PROBLEM STATEMENT:
Each of the records that follow needs an exact reproduction.

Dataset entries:

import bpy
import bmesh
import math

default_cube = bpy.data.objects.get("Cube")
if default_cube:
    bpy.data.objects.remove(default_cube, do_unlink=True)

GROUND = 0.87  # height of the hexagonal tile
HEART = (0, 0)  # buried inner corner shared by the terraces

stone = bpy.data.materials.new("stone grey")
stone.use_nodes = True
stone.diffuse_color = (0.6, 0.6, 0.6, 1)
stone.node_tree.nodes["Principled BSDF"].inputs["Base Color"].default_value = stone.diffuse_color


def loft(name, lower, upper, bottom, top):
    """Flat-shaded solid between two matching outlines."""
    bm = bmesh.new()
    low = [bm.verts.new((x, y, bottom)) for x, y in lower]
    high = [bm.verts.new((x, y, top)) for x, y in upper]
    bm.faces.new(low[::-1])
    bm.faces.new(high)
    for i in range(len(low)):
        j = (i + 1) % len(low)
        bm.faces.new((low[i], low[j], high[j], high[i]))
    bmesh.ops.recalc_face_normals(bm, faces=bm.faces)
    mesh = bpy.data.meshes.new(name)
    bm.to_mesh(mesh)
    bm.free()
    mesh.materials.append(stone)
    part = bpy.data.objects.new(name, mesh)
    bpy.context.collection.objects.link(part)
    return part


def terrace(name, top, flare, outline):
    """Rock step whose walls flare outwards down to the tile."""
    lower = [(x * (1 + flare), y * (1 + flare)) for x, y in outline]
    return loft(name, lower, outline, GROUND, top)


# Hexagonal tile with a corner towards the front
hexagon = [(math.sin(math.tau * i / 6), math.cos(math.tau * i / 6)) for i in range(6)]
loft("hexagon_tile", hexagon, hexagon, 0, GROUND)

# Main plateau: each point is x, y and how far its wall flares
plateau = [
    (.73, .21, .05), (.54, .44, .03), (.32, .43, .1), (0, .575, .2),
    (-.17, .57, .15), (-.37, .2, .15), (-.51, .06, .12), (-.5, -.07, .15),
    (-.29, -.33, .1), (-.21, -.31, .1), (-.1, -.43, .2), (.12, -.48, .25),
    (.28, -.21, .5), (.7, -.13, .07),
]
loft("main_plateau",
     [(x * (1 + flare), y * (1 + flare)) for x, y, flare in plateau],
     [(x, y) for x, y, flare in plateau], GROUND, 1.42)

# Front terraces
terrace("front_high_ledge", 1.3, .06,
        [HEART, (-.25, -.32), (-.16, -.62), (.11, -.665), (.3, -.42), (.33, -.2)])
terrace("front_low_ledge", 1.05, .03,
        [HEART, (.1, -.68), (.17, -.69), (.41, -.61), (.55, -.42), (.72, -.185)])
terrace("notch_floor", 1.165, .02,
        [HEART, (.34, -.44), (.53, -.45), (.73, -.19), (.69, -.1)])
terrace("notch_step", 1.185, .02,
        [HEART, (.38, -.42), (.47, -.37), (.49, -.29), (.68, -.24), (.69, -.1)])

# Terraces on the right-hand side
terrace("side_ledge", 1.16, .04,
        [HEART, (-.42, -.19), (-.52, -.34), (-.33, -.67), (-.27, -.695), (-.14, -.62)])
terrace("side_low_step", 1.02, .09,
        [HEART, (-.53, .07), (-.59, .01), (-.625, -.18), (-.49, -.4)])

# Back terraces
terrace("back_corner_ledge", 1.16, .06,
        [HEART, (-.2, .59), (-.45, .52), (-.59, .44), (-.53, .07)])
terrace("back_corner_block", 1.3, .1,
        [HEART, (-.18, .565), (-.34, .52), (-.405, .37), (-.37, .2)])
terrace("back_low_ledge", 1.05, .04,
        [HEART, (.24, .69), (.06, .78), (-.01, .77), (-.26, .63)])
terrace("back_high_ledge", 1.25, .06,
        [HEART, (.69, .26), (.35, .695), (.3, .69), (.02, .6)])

COMPLETED EXERCISE:
import bpy
import bmesh
import math

default_cube = bpy.data.objects.get("Cube")
if default_cube:
    bpy.data.objects.remove(default_cube, do_unlink=True)

GROUND = 0.87  # height of the hexagonal tile
HEART = (0, 0)  # buried inner corner shared by the terraces

stone = bpy.data.materials.new("stone grey")
stone.use_nodes = True
stone.diffuse_color = (0.6, 0.6, 0.6, 1)
stone.node_tree.nodes["Principled BSDF"].inputs["Base Color"].default_value = stone.diffuse_color


def loft(name, lower, upper, bottom, top):
    """Flat-shaded solid between two matching outlines."""
    bm = bmesh.new()
    low = [bm.verts.new((x, y, bottom)) for x, y in lower]
    high = [bm.verts.new((x, y, top)) for x, y in upper]
    bm.faces.new(low[::-1])
    bm.faces.new(high)
    for i in range(len(low)):
        j = (i + 1) % len(low)
        bm.faces.new((low[i], low[j], high[j], high[i]))
    bmesh.ops.recalc_face_normals(bm, faces=bm.faces)
    mesh = bpy.data.meshes.new(name)
    bm.to_mesh(mesh)
    bm.free()
    mesh.materials.append(stone)
    part = bpy.data.objects.new(name, mesh)
    bpy.context.collection.objects.link(part)
    return part


def terrace(name, top, flare, outline):
    """Rock step whose walls flare outwards down to the tile."""
    lower = [(x * (1 + flare), y * (1 + flare)) for x, y in outline]
    return loft(name, lower, outline, GROUND, top)


# Hexagonal tile with a corner towards the front
hexagon = [(math.sin(math.tau * i / 6), math.cos(math.tau * i / 6)) for i in range(6)]
loft("hexagon_tile", hexagon, hexagon, 0, GROUND)

# Main plateau: each point is x, y and how far its wall flares
plateau = [
    (.73, .21, .05), (.54, .44, .03), (.32, .43, .1), (0, .575, .2),
    (-.17, .57, .15), (-.37, .2, .15), (-.51, .06, .12), (-.5, -.07, .15),
    (-.29, -.33, .1), (-.21, -.31, .1), (-.1, -.43, .2), (.12, -.48, .25),
    (.28, -.21, .5), (.7, -.13, .07),
]
loft("main_plateau",
     [(x * (1 + flare), y * (1 + flare)) for x, y, flare in plateau],
     [(x, y) for x, y, flare in plateau], GROUND, 1.42)

# Front terraces
terrace("front_high_ledge", 1.3, .06,
        [HEART, (-.25, -.32), (-.16, -.62), (.11, -.665), (.3, -.42), (.33, -.2)])
terrace("front_low_ledge", 1.05, .03,
        [HEART, (.1, -.68), (.17, -.69), (.41, -.61), (.55, -.42), (.72, -.185)])
terrace("notch_floor", 1.165, .02,
        [HEART, (.34, -.44), (.53, -.45), (.73, -.19), (.69, -.1)])
terrace("notch_step", 1.185, .02,
        [HEART, (.38, -.42), (.47, -.37), (.49, -.29), (.68, -.24), (.69, -.1)])

# Terraces on the right-hand side
terrace("side_ledge", 1.16, .04,
        [HEART, (-.42, -.19), (-.52, -.34), (-.33, -.67), (-.27, -.695), (-.14, -.62)])
terrace("side_low_step", 1.02, .09,
        [HEART, (-.53, .07), (-.59, .01), (-.625, -.18), (-.49, -.4)])

# Back terraces
terrace("back_corner_ledge", 1.16, .06,
        [HEART, (-.2, .59), (-.45, .52), (-.59, .44), (-.53, .07)])
terrace("back_corner_block", 1.3, .1,
        [HEART, (-.18, .565), (-.34, .52), (-.405, .37), (-.37, .2)])
terrace("back_low_ledge", 1.05, .04,
        [HEART, (.24, .69), (.06, .78), (-.01, .77), (-.26, .63)])
terrace("back_high_ledge", 1.25, .06,
        [HEART, (.69, .26), (.35, .695), (.3, .69), (.02, .6)])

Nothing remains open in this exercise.